--- Information Enclosed Below ---

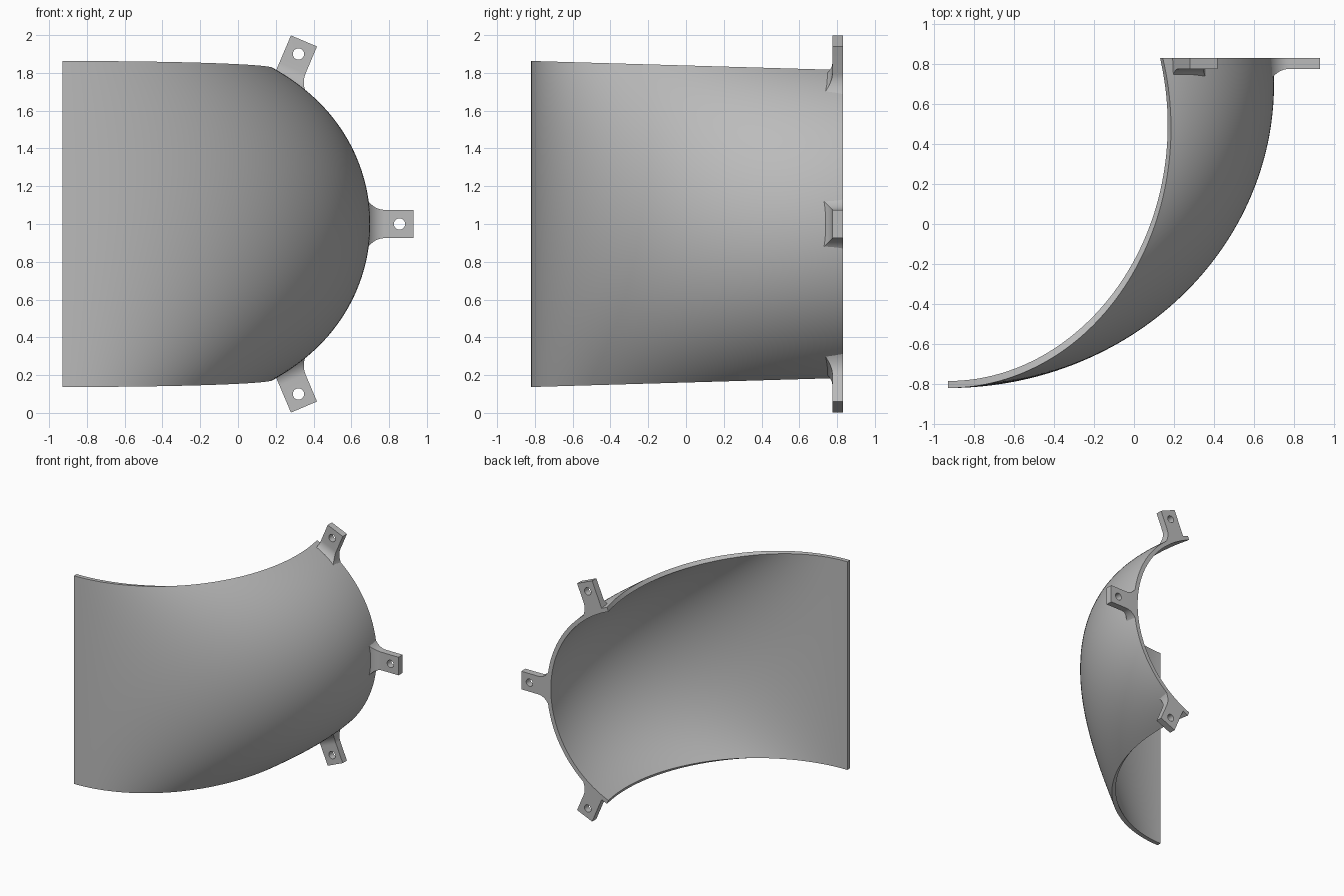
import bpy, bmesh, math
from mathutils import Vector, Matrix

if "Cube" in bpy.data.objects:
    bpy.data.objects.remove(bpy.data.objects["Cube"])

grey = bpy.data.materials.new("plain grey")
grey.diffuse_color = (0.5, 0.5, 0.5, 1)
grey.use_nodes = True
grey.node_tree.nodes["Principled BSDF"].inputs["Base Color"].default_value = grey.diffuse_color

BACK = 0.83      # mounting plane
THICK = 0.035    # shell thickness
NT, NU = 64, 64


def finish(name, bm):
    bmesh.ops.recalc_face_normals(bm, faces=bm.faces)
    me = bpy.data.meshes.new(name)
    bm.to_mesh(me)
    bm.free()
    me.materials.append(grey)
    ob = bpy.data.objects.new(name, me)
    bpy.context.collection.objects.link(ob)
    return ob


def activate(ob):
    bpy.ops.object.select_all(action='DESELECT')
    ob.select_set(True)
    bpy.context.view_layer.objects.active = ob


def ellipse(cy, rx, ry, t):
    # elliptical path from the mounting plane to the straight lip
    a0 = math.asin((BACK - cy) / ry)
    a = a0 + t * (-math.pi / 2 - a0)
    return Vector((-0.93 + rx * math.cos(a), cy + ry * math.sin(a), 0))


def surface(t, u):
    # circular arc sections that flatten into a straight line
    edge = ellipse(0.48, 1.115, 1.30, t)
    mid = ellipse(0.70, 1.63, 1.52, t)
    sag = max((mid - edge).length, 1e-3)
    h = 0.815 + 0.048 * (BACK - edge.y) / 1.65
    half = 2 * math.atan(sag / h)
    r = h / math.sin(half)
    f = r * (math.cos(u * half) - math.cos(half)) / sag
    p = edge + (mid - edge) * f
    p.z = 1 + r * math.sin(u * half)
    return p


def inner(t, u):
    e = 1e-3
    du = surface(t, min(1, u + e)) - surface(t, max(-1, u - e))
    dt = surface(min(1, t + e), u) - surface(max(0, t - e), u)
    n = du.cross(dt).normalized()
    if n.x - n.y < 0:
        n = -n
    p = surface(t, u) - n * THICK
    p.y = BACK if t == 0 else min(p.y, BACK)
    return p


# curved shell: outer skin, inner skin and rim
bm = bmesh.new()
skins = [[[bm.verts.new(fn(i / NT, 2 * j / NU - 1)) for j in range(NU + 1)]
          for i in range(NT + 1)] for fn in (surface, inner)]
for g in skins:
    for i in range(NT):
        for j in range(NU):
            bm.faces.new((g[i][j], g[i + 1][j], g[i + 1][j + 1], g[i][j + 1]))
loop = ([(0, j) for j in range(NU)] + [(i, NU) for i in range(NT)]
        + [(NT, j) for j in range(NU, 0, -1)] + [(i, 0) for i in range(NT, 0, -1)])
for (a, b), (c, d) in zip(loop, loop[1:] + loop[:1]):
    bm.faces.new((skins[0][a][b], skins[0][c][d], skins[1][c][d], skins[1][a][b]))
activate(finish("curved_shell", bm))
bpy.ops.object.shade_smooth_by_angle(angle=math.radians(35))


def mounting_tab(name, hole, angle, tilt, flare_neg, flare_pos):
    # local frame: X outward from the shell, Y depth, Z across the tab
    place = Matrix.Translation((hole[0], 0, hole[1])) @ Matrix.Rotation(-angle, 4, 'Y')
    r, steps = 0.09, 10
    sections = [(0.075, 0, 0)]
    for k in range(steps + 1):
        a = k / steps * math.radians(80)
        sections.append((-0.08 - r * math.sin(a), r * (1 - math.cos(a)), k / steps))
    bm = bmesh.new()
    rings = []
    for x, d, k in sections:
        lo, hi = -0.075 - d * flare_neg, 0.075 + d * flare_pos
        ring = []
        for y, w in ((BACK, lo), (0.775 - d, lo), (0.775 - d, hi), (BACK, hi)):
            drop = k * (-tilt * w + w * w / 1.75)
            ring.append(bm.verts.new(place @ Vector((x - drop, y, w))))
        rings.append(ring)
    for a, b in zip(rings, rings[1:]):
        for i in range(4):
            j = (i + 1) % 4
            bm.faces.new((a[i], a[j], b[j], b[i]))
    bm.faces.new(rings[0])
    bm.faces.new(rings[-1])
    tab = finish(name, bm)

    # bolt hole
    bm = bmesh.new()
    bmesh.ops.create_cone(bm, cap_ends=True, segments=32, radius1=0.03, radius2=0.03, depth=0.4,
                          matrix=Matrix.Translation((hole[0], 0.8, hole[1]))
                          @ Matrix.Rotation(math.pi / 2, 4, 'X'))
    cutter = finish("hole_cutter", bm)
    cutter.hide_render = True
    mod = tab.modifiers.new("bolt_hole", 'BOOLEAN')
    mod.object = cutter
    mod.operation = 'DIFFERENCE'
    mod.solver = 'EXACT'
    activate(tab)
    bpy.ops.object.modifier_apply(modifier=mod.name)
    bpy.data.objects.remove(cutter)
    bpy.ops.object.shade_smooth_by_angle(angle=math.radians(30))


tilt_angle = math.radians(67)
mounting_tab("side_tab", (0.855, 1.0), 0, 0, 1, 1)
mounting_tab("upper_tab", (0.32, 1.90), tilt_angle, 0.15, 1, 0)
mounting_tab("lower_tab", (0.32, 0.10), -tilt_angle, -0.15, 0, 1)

--- End of Enclosed Information ---

• Work required:
Could the data be reproduced exactly, with the pictures omitted?

• Output below:
import bpy, bmesh, math
from mathutils import Vector, Matrix

if "Cube" in bpy.data.objects:
    bpy.data.objects.remove(bpy.data.objects["Cube"])

grey = bpy.data.materials.new("plain grey")
grey.diffuse_color = (0.5, 0.5, 0.5, 1)
grey.use_nodes = True
grey.node_tree.nodes["Principled BSDF"].inputs["Base Color"].default_value = grey.diffuse_color

BACK = 0.83      # mounting plane
THICK = 0.035    # shell thickness
NT, NU = 64, 64


def finish(name, bm):
    bmesh.ops.recalc_face_normals(bm, faces=bm.faces)
    me = bpy.data.meshes.new(name)
    bm.to_mesh(me)
    bm.free()
    me.materials.append(grey)
    ob = bpy.data.objects.new(name, me)
    bpy.context.collection.objects.link(ob)
    return ob


def activate(ob):
    bpy.ops.object.select_all(action='DESELECT')
    ob.select_set(True)
    bpy.context.view_layer.objects.active = ob


def ellipse(cy, rx, ry, t):
    # elliptical path from the mounting plane to the straight lip
    a0 = math.asin((BACK - cy) / ry)
    a = a0 + t * (-math.pi / 2 - a0)
    return Vector((-0.93 + rx * math.cos(a), cy + ry * math.sin(a), 0))


def surface(t, u):
    # circular arc sections that flatten into a straight line
    edge = ellipse(0.48, 1.115, 1.30, t)
    mid = ellipse(0.70, 1.63, 1.52, t)
    sag = max((mid - edge).length, 1e-3)
    h = 0.815 + 0.048 * (BACK - edge.y) / 1.65
    half = 2 * math.atan(sag / h)
    r = h / math.sin(half)
    f = r * (math.cos(u * half) - math.cos(half)) / sag
    p = edge + (mid - edge) * f
    p.z = 1 + r * math.sin(u * half)
    return p


def inner(t, u):
    e = 1e-3
    du = surface(t, min(1, u + e)) - surface(t, max(-1, u - e))
    dt = surface(min(1, t + e), u) - surface(max(0, t - e), u)
    n = du.cross(dt).normalized()
    if n.x - n.y < 0:
        n = -n
    p = surface(t, u) - n * THICK
    p.y = BACK if t == 0 else min(p.y, BACK)
    return p


# curved shell: outer skin, inner skin and rim
bm = bmesh.new()
skins = [[[bm.verts.new(fn(i / NT, 2 * j / NU - 1)) for j in range(NU + 1)]
          for i in range(NT + 1)] for fn in (surface, inner)]
for g in skins:
    for i in range(NT):
        for j in range(NU):
            bm.faces.new((g[i][j], g[i + 1][j], g[i + 1][j + 1], g[i][j + 1]))
loop = ([(0, j) for j in range(NU)] + [(i, NU) for i in range(NT)]
        + [(NT, j) for j in range(NU, 0, -1)] + [(i, 0) for i in range(NT, 0, -1)])
for (a, b), (c, d) in zip(loop, loop[1:] + loop[:1]):
    bm.faces.new((skins[0][a][b], skins[0][c][d], skins[1][c][d], skins[1][a][b]))
activate(finish("curved_shell", bm))
bpy.ops.object.shade_smooth_by_angle(angle=math.radians(35))


def mounting_tab(name, hole, angle, tilt, flare_neg, flare_pos):
    # local frame: X outward from the shell, Y depth, Z across the tab
    place = Matrix.Translation((hole[0], 0, hole[1])) @ Matrix.Rotation(-angle, 4, 'Y')
    r, steps = 0.09, 10
    sections = [(0.075, 0, 0)]
    for k in range(steps + 1):
        a = k / steps * math.radians(80)
        sections.append((-0.08 - r * math.sin(a), r * (1 - math.cos(a)), k / steps))
    bm = bmesh.new()
    rings = []
    for x, d, k in sections:
        lo, hi = -0.075 - d * flare_neg, 0.075 + d * flare_pos
        ring = []
        for y, w in ((BACK, lo), (0.775 - d, lo), (0.775 - d, hi), (BACK, hi)):
            drop = k * (-tilt * w + w * w / 1.75)
            ring.append(bm.verts.new(place @ Vector((x - drop, y, w))))
        rings.append(ring)
    for a, b in zip(rings, rings[1:]):
        for i in range(4):
            j = (i + 1) % 4
            bm.faces.new((a[i], a[j], b[j], b[i]))
    bm.faces.new(rings[0])
    bm.faces.new(rings[-1])
    tab = finish(name, bm)

    # bolt hole
    bm = bmesh.new()
    bmesh.ops.create_cone(bm, cap_ends=True, segments=32, radius1=0.03, radius2=0.03, depth=0.4,
                          matrix=Matrix.Translation((hole[0], 0.8, hole[1]))
                          @ Matrix.Rotation(math.pi / 2, 4, 'X'))
    cutter = finish("hole_cutter", bm)
    cutter.hide_render = True
    mod = tab.modifiers.new("bolt_hole", 'BOOLEAN')
    mod.object = cutter
    mod.operation = 'DIFFERENCE'
    mod.solver = 'EXACT'
    activate(tab)
    bpy.ops.object.modifier_apply(modifier=mod.name)
    bpy.data.objects.remove(cutter)
    bpy.ops.object.shade_smooth_by_angle(angle=math.radians(30))


tilt_angle = math.radians(67)
mounting_tab("side_tab", (0.855, 1.0), 0, 0, 1, 1)
mounting_tab("upper_tab", (0.32, 1.90), tilt_angle, 0.15, 1, 0)
mounting_tab("lower_tab", (0.32, 0.10), -tilt_angle, -0.15, 0, 1)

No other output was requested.